Tjawina is the sister of Esther Giles Nampitjinpa and half sister to Nyurapayia Nampitjinpa. She is known for her skill as a traditional basket weaver and wood carver and has gained prominence as a painter.
Tjawina paints her mother‘s and father‘s dreaming stories. These include the sites of Yumari, Punkilpirri and Tjalili. These sites are important for ceremonies and as reliable sources for water and traditional food plants.
Thomas arrived out of the desert with seven relatives in 1984, making international headlines as ‘The Lst Nomads‘, having never seen white man before. Until this time Thomas and his brothers and fellow artists Walala and Warlimpirrnga lived a traditional nomadic existance. The subejct of his paintings is Tingari cycle, a series of sacred, mythological songs that are associated with his dreaming sites- Wanapatangu.
Tarisse, like her younger sister Sarrita, is one of the most exciting young Aboriginal artists to emerge in recent years. Tarisse is the eldest daughter of Bill King Tjangala and she has taken up the mantle to continue his work and depict the Dreamings that he passed on in her art.

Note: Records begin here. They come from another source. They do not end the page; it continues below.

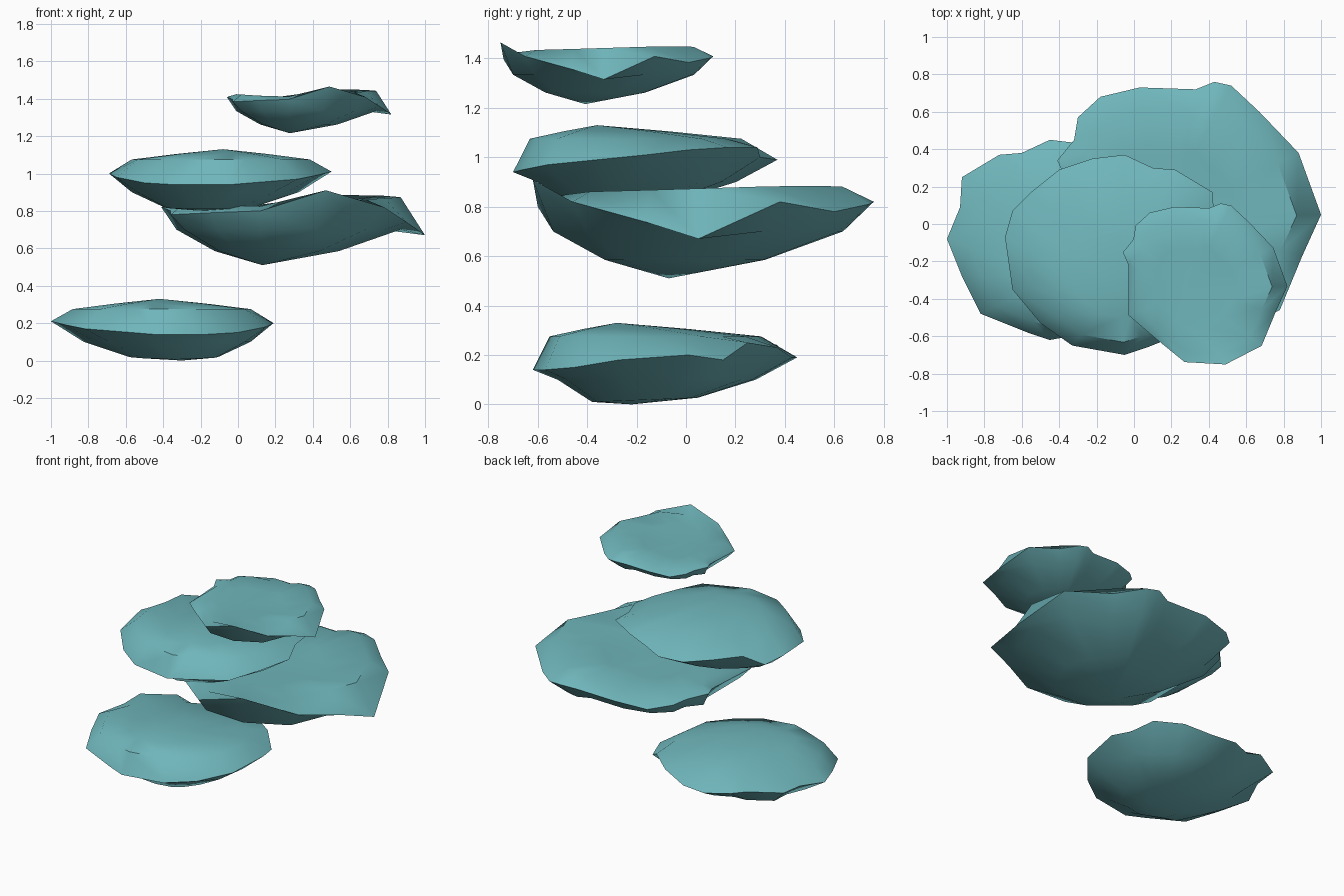
import bpy, bmesh, math

cube = bpy.data.objects.get("Cube")
if cube:
    bpy.data.objects.remove(cube, do_unlink=True)

teal = bpy.data.materials.new("soft_teal")
teal.use_nodes = True
colour = (0.16, 0.47, 0.50, 1)
teal.diffuse_color = colour
teal.node_tree.nodes["Principled BSDF"].inputs["Base Color"].default_value = colour


def blob(name, rim, top, top_rings, bottom, bottom_rings, move=(0, 0, 0), scale=(1, 1, 1)):
    """Loft from the top point through rings and the rim to the bottom point."""
    bm = bmesh.new()

    def vert(x, y, z):
        return bm.verts.new([c * s + m for c, s, m in zip((x, y, z), scale, move)])

    def ring(centre, size, height):
        points = []
        for x, y, z in rim:
            px = centre[0] + (x - centre[0]) * size
            py = centre[1] + (y - centre[1]) * size
            points.append(vert(px, py, height(px, py)))
        return points

    loops = [ring(top, size, height) for size, height in top_rings]
    loops.append([vert(*p) for p in rim])
    loops += [ring(bottom, size, height) for size, height in bottom_rings]
    n = len(rim)
    tip, base = vert(*top), vert(*bottom)
    for i in range(n):
        j = (i + 1) % n
        bm.faces.new((tip, loops[0][i], loops[0][j]))
        bm.faces.new((base, loops[-1][j], loops[-1][i]))
        for a, b in zip(loops, loops[1:]):
            bm.faces.new((a[i], b[i], b[j], a[j]))
    bmesh.ops.recalc_face_normals(bm, faces=bm.faces)
    mesh = bpy.data.meshes.new(name)
    bm.to_mesh(mesh)
    bm.free()
    mesh.materials.append(teal)
    obj = bpy.data.objects.new(name, mesh)
    bpy.context.collection.objects.link(obj)
    bpy.ops.object.select_all(action="DESELECT")
    obj.select_set(True)
    bpy.context.view_layer.objects.active = obj
    bpy.ops.object.shade_smooth_by_angle(angle=math.radians(50))


# Domed pad: outline with rim heights, crown and keel
dome = dict(
    rim=[(.19, .01, .2), (.15, .15, .18), (.05, .25, .25), (-.1, .37, .23), (-.28, .43, .19),
         (-.45, .45, .19), (-.6, .38, .2), (-.72, .37, .24), (-.92, .25, .24), (-.93, .09, .23),
         (-1, -.08, .21), (-.92, -.28, .19), (-.82, -.48, .17), (-.57, -.58, .15),
         (-.45, -.62, .14), (-.17, -.57, .14), (0, -.45, .15), (.15, -.27, .18)],
    top=(-.42, -.28, .33),
    top_rings=[(.4, lambda x, y: .305), (.8, lambda x, y: .275)],
    bottom=(-.3, -.22, 0),
    bottom_rings=[(.75, lambda x, y: .1), (.4, lambda x, y: .025 + .04 * y)])


# Dished pad: raised edges, one drooping lip on its left
def dish_height(x, y):
    return .82 + .065 * abs(x - .05) + .19 * max(0, x) * max(0, y) ** 2


dish = dict(
    rim=[(1, .05, .67), (.88, .38, .82), (.67, .6, .78), (.52, .74, .81), (.43, .76, .82),
         (.33, .72, .8), (.03, .73, .8), (-.18, .68, .78), (-.3, .57, .8), (-.32, .45, .8),
         (-.41, .34, .82), (-.36, .23, .8), (-.36, -.2, .78), (-.15, -.38, .79),
         (.12, -.6, .8), (.47, -.62, .91), (.78, -.46, .82), (.9, -.17, .74)],
    top=(.13, .02, .82),
    top_rings=[(.5, dish_height), (.85, dish_height)],
    bottom=(.13, -.07, .51),
    bottom_rings=[(.85, lambda x, y: .7), (.47, lambda x, y: .585)])

blob("lowest_pad", **dome)
blob("third_pad", **dome, move=(-.5, -.08, .8), scale=(-1, 1, 1))
blob("second_pad", **dish)
blob("highest_pad", **dish, move=(.196, -.364, .897), scale=(.624, .624, .624))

Tarisse has taken Bills style, adapted it and and made it her own. Tarisse‘s work is typically very progressive, using metallic paints and new methods and techniques, that allow her to create different effects in her work. She often works collaboratively with her sister Sarrita to create work of incredible depth and movement, these pieces are highly sought after and visually intriguing. Both girls are making their mark in the international arena.